What is an RCD? Why do I need one?
These are the sorts of questions I get asked all the time,
What does an RCD do?
Why do I need one?
Are they expensive?
An RCD or Residual Current Device is designed primarily for human safety, as a safety cut out to minimise the risk of injury or death from an electric shock. RCD’s work by constantly monitoring the flow of electricity through one or more circuits, and when it detects the electricity is leaking down the wrong path, making something live that shouldn't be, the RCD cuts the supply of electricity to that circuit in milliseconds.
RCD’s reduce the risk of electrical fires by protecting you against earth faults, where insulating properties of the cable have deteriorated over time allowing the earth conductor to become live. In non RCD protected fuse boards this sort of fault often goes unnoticed until its too late.
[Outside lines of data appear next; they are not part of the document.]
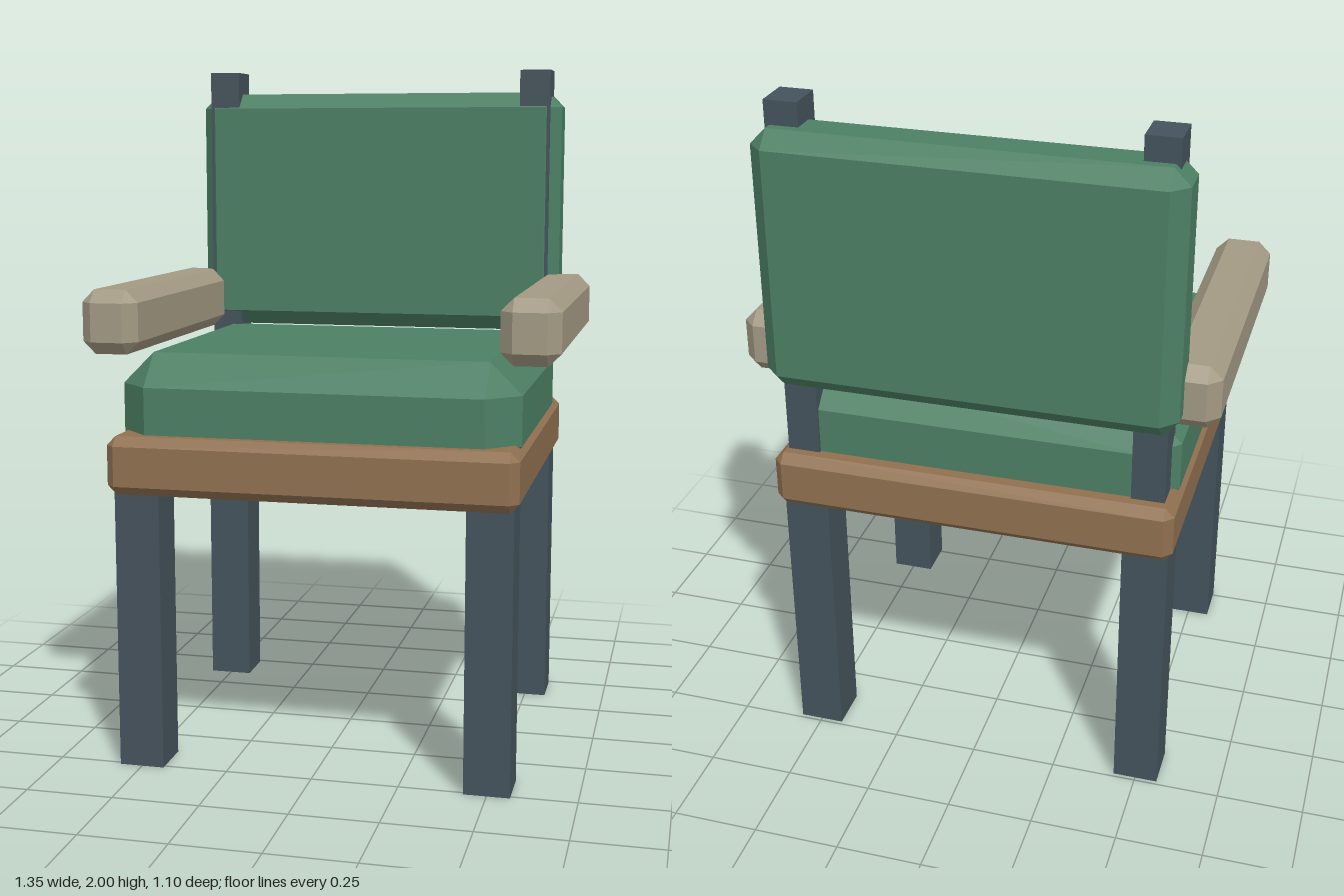
import * as THREE from 'three';
import { ConvexGeometry } from 'three/addons/geometries/ConvexGeometry.js';

const material = (color) => new THREE.MeshStandardMaterial({ color, flatShading: true });

// Box with every edge and corner cut at 45 degrees by c
function chamferedBox(w, h, d, c) {
  const half = [w / 2, h / 2, d / 2];
  const points = [];
  for (const sx of [-1, 1]) for (const sy of [-1, 1]) for (const sz of [-1, 1]) {
    for (let axis = 0; axis < 3; axis++) {
      const p = [sx, sy, sz].map((s, i) => s * (half[i] - (i === axis ? 0 : c)));
      points.push(new THREE.Vector3(...p));
    }
  }
  return new ConvexGeometry(points);
}

export function createModel() {
  const group = new THREE.Group();
  const fabric = material(0x4c7f64);
  const wood = material(0x907050);
  const metal = material(0x45535c);
  const padding = material(0xa39a84);

  // Adds a block spanning [min, max] on each axis, chamfered if c > 0
  function block(name, mat, [x0, x1], [y0, y1], [z0, z1], c = 0) {
    const size = [x1 - x0, y1 - y0, z1 - z0];
    const geometry = c > 0 ? chamferedBox(...size, c) : new THREE.BoxGeometry(...size);
    const mesh = new THREE.Mesh(geometry, mat);
    mesh.name = name;
    mesh.position.set((x0 + x1) / 2, (y0 + y1) / 2, (z0 + z1) / 2);
    group.add(mesh);
  }

  // Seat and back
  block('seatFrame', wood, [-0.58, 0.58], [0.8, 0.966], [-0.53, 0.55], 0.026);
  block('seatCushion', fabric, [-0.57, 0.57], [0.87, 1.19], [-0.47, 0.495], 0.09);
  block('backCushion', fabric, [-0.58, 0.58], [1.19, 1.933], [-0.55, -0.364], 0.046);

  // Paired parts on the left (+x) and right (-x)
  for (const [side, s] of [['left', 1], ['right', -1]]) {
    const span = (a, b) => (s > 0 ? [a, b] : [-b, -a]);
    block(side + 'FrontLeg', metal, span(0.435, 0.565), [0, 0.81], [0.382, 0.512]);
    block(side + 'BackLeg', metal, span(0.435, 0.565), [0, 0.81], [-0.488, -0.358]);
    block(side + 'BackPost', metal, span(0.453, 0.547), [0.88, 2], [-0.478, -0.367]);
    block(side + 'Armrest', padding, span(0.511, 0.676), [1.185, 1.368], [-0.458, 0.478], 0.036);
  }
  return group;
}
The current wiring regulations stipulate that all domestic electrical installations be protected by an RCD, preferably multiple RCD’s.
You should be testing your RCD’s every six months to ensure that it is functioning correctly, there should be a sticker on the front of your fuse board explaining how. All RCD’s have a test button on them, simply press this button and the RCD will trip – then reset it and your done. If it doesn't trip when you press the test button you should seek professional advice from your local electrician as these are one of the most important safety features in your home.
There is no set price for providing RCD protection as each property is very different, it may be a case of upgrading an existing fuse board or it might require a full board replacement. You should ring your local electrician for a free quotation and advice.
Please remember that just because the electrics in your home appear work this does not automatically mean they are safe, your electrics should be tested periodically, this will highlight any developing faults and help to keep you, your home and your family safe.